Armand White: I was not aware of that.
Ishmael Reed: I followed that debate. He got a little out of hand and was leaning towards Black Nationalism and participated in a conference at Dartmouth to try to get money for a Black theater and Henry Louis Gates picked up the contract to go after him in The New Yorker.
Armand White: Oh, there you go.
Ishmael Reed: He said he was trying to be Black because he was light skinned, you know, that old colored argument. You know he took Robert Brustein’s side. Next thing I know Gates and Robert Brustein are sharing a Ford Foundation grant to do “Evening’s with Theater” at Harvard with members of the Talented Tenth. It’s ironic. One more thing, Armand, what do you know about Stephen Henderson?
Armand White: Stephen Henderson?
Ishmael Reed: Yeah, in the movie.
Armand White: Which actor was Stephen Henderson?
Ishmael Reed: He played the buddy.
Armand White: Oh, Stephen Henderson. Ishmael, don’t ask me that. He’s a good actor. I’ve seen him be good in many things and his acting’s not bad here, but I don’t like the role. Wilson’s theater is far from perfect and I have some issues with it where as I love Wilson’s “Seven Guitars” and that is a great, great play, and it really expresses genuine Black American language. I am not crazy about the role Stephen Henderson plays. He’s a good actor, I don’t take that way from him, but I don’t like the role. It’s a sidekick in an awful kind of way, like a male mammy, like a “yes ma’am” character. That’s so shame on Henderson and I don’t like the character that’s written.
Ishmael Reed: What is this other movie they’re raving about, “Moonlight” is that the name of it?
Armand White: Ishmael, that’s a whole other long conversation. That’s a whole other thing. I don’t’ think we can cover that in a few minutes. Once again, I say we are still in the Obama era, God help us…
Ishmael Reed: And what do you mean by that?
Armand White: Well, once again, here is a movie that depicts Black experience the way White people like to see it. It depicts Black people as pathetic, as victims, and I don’t want it, thank you.
Ishmael Reed: I’ll come back to you when we get closer to the nominations about that other movie.
Armand White: Good, because you know, let me know, because there’s a movie called “Next Day Air” that came out five maybe six years ago. It’s a brilliant film. It’s about a young man that works with his mother on a UPS type delivery service and he’s kind of a slacker and he gets involve with drug dealers. It’s a brilliant film, Ishmael, I would love for you to see it, and I would love to hear your response of it, but when I saw it, and one thing I wrote about it was it struck me as the play that August Wilson didn’t write and so it got very little play and very little notice from the mainstream, I think because the genuineness and the authenticity of it that the White mainstream culture brokers and scheme makers don’t recognize and so ignore. I would say to anybody thinking about going to see “Fences” that they should see “Next Day Air” instead.

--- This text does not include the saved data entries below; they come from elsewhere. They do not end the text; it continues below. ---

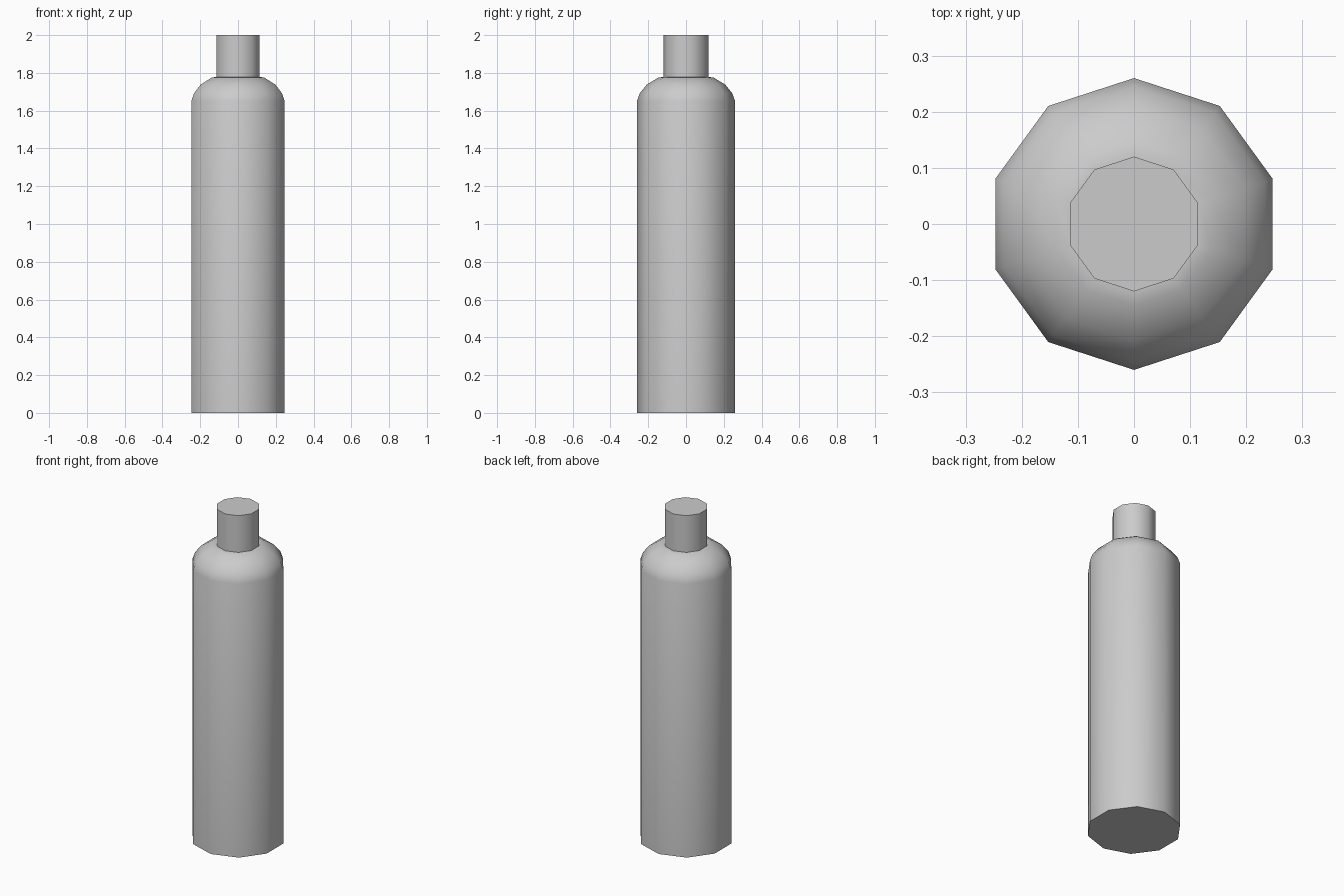
import bpy, bmesh, math

if "Cube" in bpy.data.objects:
    bpy.data.objects.remove(bpy.data.objects["Cube"])

SIDES = 10

grey = bpy.data.materials.new("light grey")
grey.diffuse_color = (0.6, 0.6, 0.6, 1)
grey.use_nodes = True
grey.node_tree.nodes["Principled BSDF"].inputs["Base Color"].default_value = grey.diffuse_color


def lathe(name, profile):
    """Turn a (radius, height) profile into a closed ten-sided solid."""
    bm = bmesh.new()
    rings = []
    for r, z in profile:
        angles = [math.pi / 2 + math.tau * i / SIDES for i in range(SIDES)]
        rings.append([bm.verts.new((r * math.cos(a), r * math.sin(a), z)) for a in angles])
    for low, high in zip(rings, rings[1:]):
        for i in range(SIDES):
            j = (i + 1) % SIDES
            bm.faces.new((low[i], low[j], high[j], high[i]))
    bm.faces.new(rings[0][::-1])
    bm.faces.new(rings[-1])
    mesh = bpy.data.meshes.new(name)
    bm.to_mesh(mesh)
    bm.free()
    mesh.materials.append(grey)
    obj = bpy.data.objects.new(name, mesh)
    bpy.context.collection.objects.link(obj)
    bpy.ops.object.select_all(action='DESELECT')
    obj.select_set(True)
    bpy.context.view_layer.objects.active = obj
    bpy.ops.object.shade_smooth_by_angle(angle=math.radians(40))
    return obj


# Bottle: straight body, rounded shoulder and neck in one turned profile
lathe("bottle", [(0.26, 0), (0.26, 1.65), (0.245, 1.692), (0.208, 1.738),
                 (0.145, 1.776), (0.12, 1.778), (0.12, 2.0)])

Ishmael Reed: Well, it seems that aesthetically across the board that theater and literature and film they want to keep Black people in the fifties before they started raising hell.
Armand White: When, unfortunately I’ve got to say it this way, when White women were so glorified because they had sympathy for Black people, they want to stay in that position and that’s what I mean by we’re in the Obama era, you know Obama allowed them to have that fantasy about themselves.
Ishmael Reed: You don’t bite your tongue, I’ll tell you that.
Armand White: Hey, he’s almost gone. Hurry up, please.
Ishmael Reed: Okay, take care, Armand. Thank you for this.